Politicians are conscious liars—often proudly so. Indeed, that’s their job, to persuade people to support them regardless of their merits rather than because of them, and to justify the actions that the economy demands they make. Politicians confront journalists, grinning from ear-to-ear, knowing their interviewer knows that they are lying, as they dance through the empty ritual of a media interview.
The issue of taxation dominates contemporary political discourse, with each party competing to be the Party of Low Taxation, whilst simultaneously offering voters higher public services. Tories allege the tax burden has risen, Labour states that tax rates have been cut, endless streams of statistics are hurled in either direction, with illumination being no-one’s goal. In the meantime, leftists bleat and demand that Labour “tax the rich and make them pay”. On top of all that, the immense complexity of the taxation system and tax havens, coupled with intricate shifts in the economy and in methods of presentation, makes it a struggle to try to accurately find out what is really happening.
As a part of the politicians image campaigns, and their half-truthful manifesto, they pledged themselves to lower income tax when elected. In the manner of political debate, this allowed their speakers to state that they were going to lower taxes (that is, income tax) even as and when they were going about raising the overall tax burden. The shift from taxation directly on the point production to indirect taxation on consumption has been gradually going on.
There are limits, though, to the extent to which a government can exploit a monopoly or oligopoly to levy duties. If businesses are able to pass on the tax increase to the consumer in the form of higher prices this can cause problems. In some circumstances, if the price of a product rises alternative products are sought and demand is choked off. But since both tobacco and fuel, for example, are in their own ways essential with few if any substitute goods available, the result of any price increases caused by tax rises is that black markets and resentment grow up (as the state capitalist regimes in the former Soviet bloc found out). Recently the government has had to increase the amount of money spent on enforcing tobacco excise duty, which has eaten in considerably to its taxation gains. Despite the tantalising promises of politically safe revenue for governments, there are limits to the amounts that can be levied through excise duties.

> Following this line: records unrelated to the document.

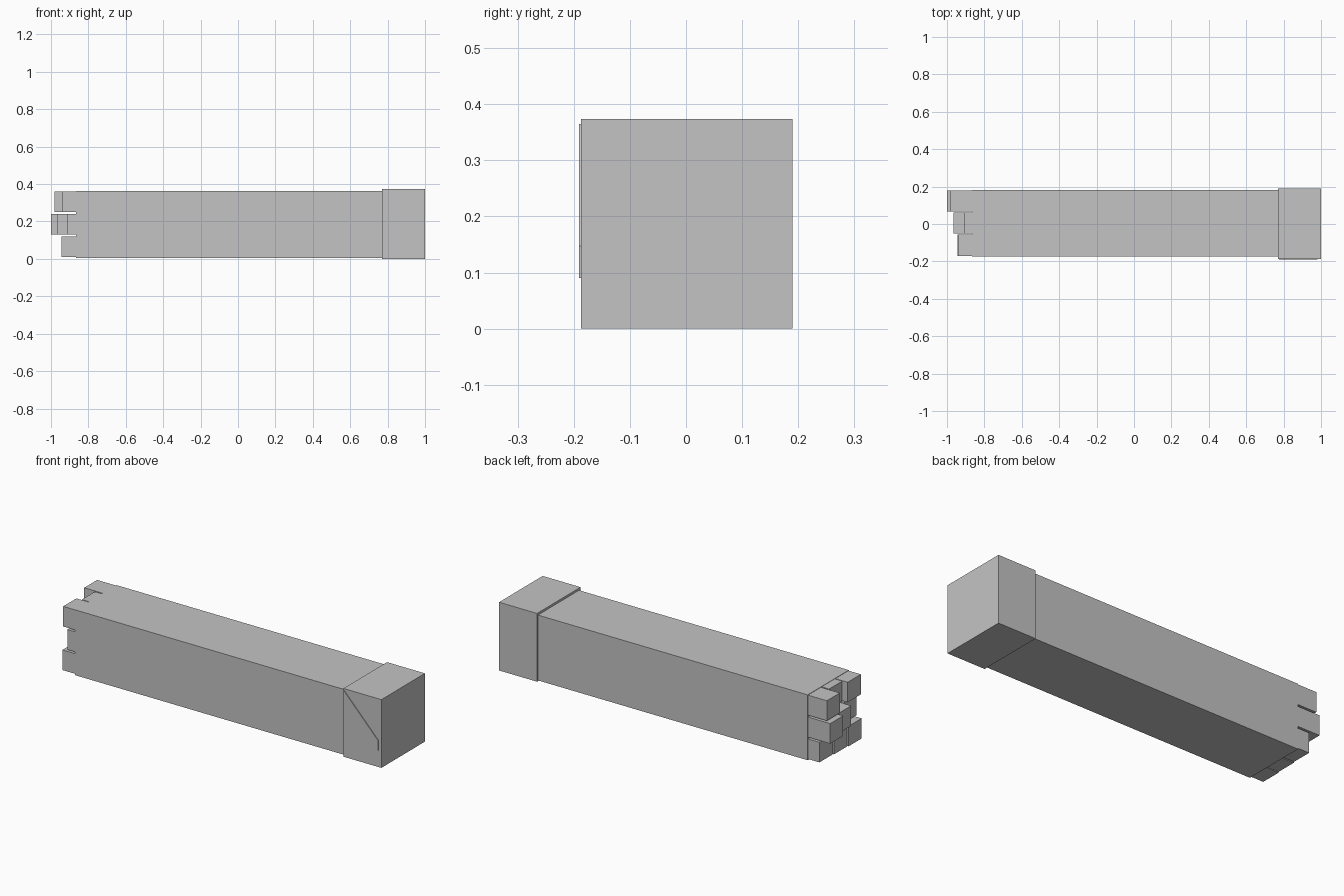
import bpy
import bmesh

cube = bpy.data.objects.get("Cube")
if cube:
    bpy.data.objects.remove(cube, do_unlink=True)

grey = bpy.data.materials.new("plain_grey")
grey.use_nodes = True
colour = (0.55, 0.55, 0.55, 1)
grey.diffuse_color = colour
for node in grey.node_tree.nodes:
    if node.type == "BSDF_PRINCIPLED":
        node.inputs["Base Color"].default_value = colour


def add_object(name, bm):
    bmesh.ops.recalc_face_normals(bm, faces=bm.faces)
    mesh = bpy.data.meshes.new(name)
    bm.to_mesh(mesh)
    bm.free()
    mesh.materials.append(grey)
    obj = bpy.data.objects.new(name, mesh)
    bpy.context.collection.objects.link(obj)
    return obj


def add_box(name, xs, ys, zs):
    bm = bmesh.new()
    bmesh.ops.create_cube(bm, size=1)
    for v in bm.verts:
        for axis, (low, high) in enumerate((xs, ys, zs)):
            v.co[axis] = high if v.co[axis] > 0 else low
    return add_object(name, bm)


# Long square shaft and the slightly wider end cap
add_box("shaft", (-0.865, 0.772), (-0.174, 0.182), (0.004, 0.362))
add_box("end_cap", (0.77, 1.0), (-0.187, 0.19), (0, 0.374))

# Three by three cluster of teeth with uneven lengths
columns = {"front": (-0.171, -0.057), "middle": (-0.052, 0.061), "back": (0.068, 0.18)}
rows = {
    "bottom": ((0.01, 0.12), (-0.945, -0.94, -0.935)),
    "centre": ((0.13, 0.24), (-0.915, -0.965, -1.0)),
    "top": ((0.25, 0.36), (-0.94, -0.91, -0.98)),
}
for row, (zs, ends) in rows.items():
    for (column, ys), end in zip(columns.items(), ends):
        add_box(f"tooth_{row}_{column}", (end, -0.86), ys, zs)

# Thin raised plate with a sloping edge on the front of the cap
bm = bmesh.new()
outline = [(0.775, 0.365), (0.775, 0.09), (0.982, 0.09), (0.982, 0.147)]
face = bm.faces.new([bm.verts.new((x, -0.191, z)) for x, z in outline])
extruded = bmesh.ops.extrude_face_region(bm, geom=[face])["geom"]
bmesh.ops.translate(bm, vec=(0, 0.006, 0),
                    verts=[g for g in extruded if isinstance(g, bmesh.types.BMVert)])
add_object("cap_plate", bm)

The reality of the government’s position is that the state is effectively a tax-farming business, and like other businesses, it is entirely subject to the ebbs and flows of the market. It can only raise so much taxation, from any given source and the economy as a whole, as the state of the market will bear. Given that the surplus value siphoned off via taxation is surplus value that cannot be re-invested for capital accumulation by the private sector, taxation represents a restriction upon the capitalist class. Hence, historically, high taxation has been seen as anathema by the capitalists. The amount of tax revenue the state can garner is entirely circumscribed by the needs of profitability.
State spending cannot add to the total of demand in the economy, all it can do is actuate demand, and guide it to overcome consumption problems (e.g. such as sustaining the reserve army of labour). In an economy without nationalised units of production—such as we now have—the best it can do is simply help circulate goods.
Capital can tolerate the lost potential valorisation in times of plenty, but when accumulation and profitability slow, it begins to resent the resources lost to unproductive expenditure. Given that taxation has risen from about 9 percent of GDP at the beginning of the century to nearly 40 percent now, a figure that both Labour and Tories seem unable to reduce, it is clear that taxation is becoming too burdensome upon capital.
Like a ragged, has-been stage magician, the government must keep on performing its budgetary tricks to give the appearance of doing something—anything—to keep hold of some sort of interest in its audience. Taxes go up, go down, and are moved from place to place in a blinding game of find the lady. Underneath it all is a watered-down version of an old illusion—the illusion that the state can control the economy, can direct its course, by playing around with its tax structure. That the act remains the same, time after time, will not stop the show, since the has-beens refuse to stop. They need booing from the stage.